U.S. Supreme Court kicks Myriad, the Gene Patent Case, back to the Federal Circuit for consideration
In a move that was not unexpected, the U.S. Supreme Court has vacated and remanded Assn. For Molecular Pathology v. Myriad Genetics (often referred to as “the gene patent case”) to the U.S. Court of Appeals for the Federal Circuit for further consideration in light of Mayo v. Prometheus, 566 U.S. ___ (2012). Click here for more information about Mayo.
As the Court hears arguments in Department of Health and Human Services v. Florida, the topic of heath care reform and cost is on the minds of many. Perhaps not as apparent is the impact that the decision in Myriad could have on the cost of health care, given its relevance to health-care-cost-reducing technologies such as early stage diagnostics and personalized medicine.
The patents at issue in Myriad cover isolated DNA molecules and related methods useful for assessing risk of developing breast cancer.
Almost two years ago, in what was considered an unusual decision, a U.S. District Court in New York issued an opinion in Myriad that essentially found so-called “gene patents” to be invalid.
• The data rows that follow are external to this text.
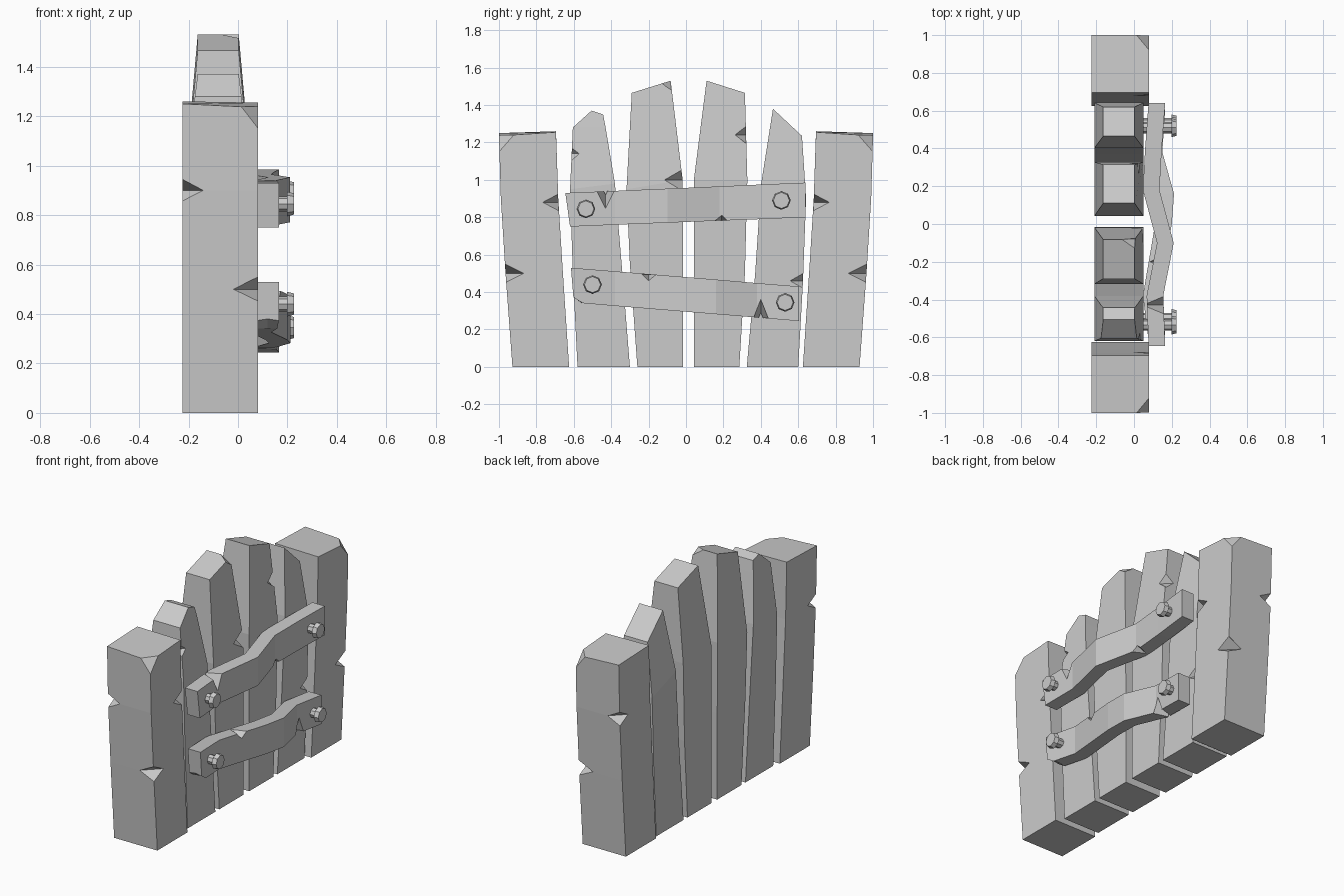
import bpy, bmesh
from mathutils import Vector


def mesh_object(name, bm):
    bmesh.ops.recalc_face_normals(bm, faces=bm.faces)
    me = bpy.data.meshes.new(name)
    bm.to_mesh(me)
    bm.free()
    ob = bpy.data.objects.new(name, me)
    bpy.context.collection.objects.link(ob)
    return ob


def loft(name, rings):
    """Solid from a run of four-point cross-sections."""
    bm = bmesh.new()
    loops = [[bm.verts.new(p) for p in r] for r in rings]
    for a, b in zip(loops, loops[1:]):
        for i in range(4):
            j = (i + 1) % 4
            bm.faces.new((a[i], a[j], b[j], b[i]))
    bm.faces.new(loops[0])
    bm.faces.new(loops[-1])
    return mesh_object(name, bm)


def carve(ob, chips):
    """Cut diamond-shaped chips (centre, radii) out of a part."""
    bm = bmesh.new()
    for c, r in chips:
        c = Vector(c)
        px = [bm.verts.new(c + Vector(v)) for v in
              ((r[0], 0, 0), (0, r[1], 0), (-r[0], 0, 0), (0, -r[1], 0))]
        for s in (1, -1):
            tip = bm.verts.new(c + Vector((0, 0, s * r[2])))
            for i in range(4):
                bm.faces.new((px[i], px[(i + 1) % 4], tip))
    cutter = mesh_object("chip_cutter", bm)
    cutter.hide_render = True
    mod = ob.modifiers.new("chips", 'BOOLEAN')
    mod.operation = 'DIFFERENCE'
    mod.solver = 'EXACT'
    mod.object = cutter
    bpy.context.view_layer.objects.active = ob
    bpy.ops.object.modifier_apply(modifier=mod.name)
    bpy.data.objects.remove(cutter)


# Outer posts, mirrored across y: (outer y, inner y, z) up the post
X0, X1 = -0.225, 0.08
for s, name in ((-1, "left_post"), (1, "right_post")):
    rings = [[(X0, s * o, z), (X1, s * o, z), (X1, s * i, z), (X0, s * i, z)]
             for o, i, z in ((0.928, 0.625, 0), (0.965, 0.658, 0.5), (0.99, 0.683, 0.9))]
    rings.append([(X0, s * 1.0, 1.25), (X1, s * 1.0, 1.235),
                  (X1, s * 0.695, 1.255), (X0, s * 0.695, 1.26)])
    post = loft(name, rings)
    carve(post, [((X1, s * 0.967, 0.5), (0.10, 0.10, 0.05)),
                 ((X0, s * 0.991, 0.9), (0.085, 0.085, 0.045)),
                 ((X1, s * 0.681, 0.88), (0.085, 0.085, 0.045)),
                 ((X1 + 0.02, s * 1.02, 1.26), (0.12, 0.14, 0.16))])

# Planks: stations of (left y, left z, right y, right z), narrowing above z = 1
planks = {
    "plank_1": ([(-0.58, 0, -0.30, 0), (-0.605, 0.5, -0.34, 0.5), (-0.62, 0.95, -0.38, 0.98),
                 (-0.605, 1.28, -0.43, 1.28), (-0.505, 1.37, -0.443, 1.35)],
                [((0.035, -0.615, 1.14), (0.05, 0.05, 0.04))]),
    "plank_2": ([(-0.26, 0, -0.015, 0), (-0.30, 0.55, -0.015, 0.55), (-0.318, 0.95, -0.018, 1.0),
                 (-0.29, 1.465, -0.082, 1.53)],
                [((0.05, -0.016, 1.0), (0.09, 0.10, 0.06)),
                 ((0.005, -0.08, 1.53), (0.07, 0.07, 0.05))]),
    "plank_3": ([(0.042, 0, 0.285, 0), (0.042, 0.55, 0.315, 0.5), (0.042, 1.0, 0.328, 1.0),
                 (0.11, 1.53, 0.315, 1.465)],
                [((0.025, 0.322, 1.24), (0.06, 0.06, 0.05))]),
    "plank_4": ([(0.325, 0, 0.60, 0), (0.37, 0.5, 0.625, 0.45), (0.402, 0.98, 0.642, 0.9),
                 (0.465, 1.38, 0.62, 1.235)],
                [((0.05, 0.627, 0.46), (0.05, 0.07, 0.04))]),
}
for name, (stations, chips) in planks.items():
    top = max(stations[-1][1], stations[-1][3])
    rings = []
    for yl, zl, yr, zr in stations:
        h = 0.13 - 0.047 * max(0, (max(zl, zr) - 1.0) / (top - 1.0))
        rings.append([(-0.08 - h, yl, zl), (-0.08 + h, yl, zl),
                      (-0.08 + h, yr, zr), (-0.08 - h, yr, zr)])
    carve(loft(name, rings), chips)

# Bent cross rails: stations of (y bottom, z bottom, y top, z top, outer x)
rails = {
    "upper_rail": ([(-0.62, 0.75, -0.645, 0.93, 0.165), (-0.38, 0.76, -0.38, 0.941, 0.155),
                    (-0.1, 0.771, -0.1, 0.953, 0.21), (0.18, 0.782, 0.18, 0.965, 0.135),
                    (0.40, 0.79, 0.40, 0.975, 0.147), (0.64, 0.80, 0.64, 0.985, 0.165)],
                   [((0.16, -0.43, 0.945), (0.12, 0.05, 0.10)),
                    ((0.16, 0.19, 0.78), (0.10, 0.045, 0.042))]),
    "lower_rail": ([(-0.60, 0.345, -0.615, 0.53, 0.165), (-0.38, 0.326, -0.38, 0.511, 0.135),
                    (0.0, 0.295, 0.0, 0.48, 0.20), (0.16, 0.282, 0.16, 0.467, 0.212),
                    (0.38, 0.264, 0.38, 0.448, 0.15), (0.605, 0.245, 0.605, 0.43, 0.165)],
                   [((0.18, -0.20, 0.495), (0.10, 0.045, 0.04)),
                    ((0.15, 0.40, 0.262), (0.12, 0.04, 0.10)),
                    ((0.12, -0.625, 0.335), (0.4, 0.09, 0.06))]),
}
T = 0.088
for name, (stations, chips) in rails.items():
    rings = [[(x - T, yb, zb), (x, yb, zb), (x, yt, zt), (x - T, yt, zt)]
             for yb, zb, yt, zt, x in stations]
    carve(loft(name, rings), chips)

# Eight-sided bolts: stem with a flared head
for n, (y, z) in enumerate(((-0.535, 0.845), (0.51, 0.89), (-0.50, 0.44), (0.53, 0.345)), 1):
    bpy.ops.mesh.primitive_cylinder_add(vertices=8, radius=0.03, depth=0.17,
                                        location=(0.125, y, z), rotation=(0, 1.5708, 0))
    stem = bpy.context.object
    stem.name = f"bolt_stem_{n}"
    bpy.ops.mesh.primitive_cone_add(vertices=8, radius1=0.05, radius2=0.043, depth=0.027,
                                    location=(0.212, y, z), rotation=(0, 1.5708, 0))
    bpy.context.object.name = f"bolt_head_{n}"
Click here for more information about the 2010 District Court decision. The decision was appealed to the Federal Circuit, which rejected much of the District Court’s reasoning in an opinion that issued last summer. The Supreme Court granted certiorari, only to vacate this decision, and the case has been sent back to the Federal Circuit.
The community will be anxiously awaiting the Federal Circuit opinion to see with what breadth Mayo is applied to the claims at issue in Myriad.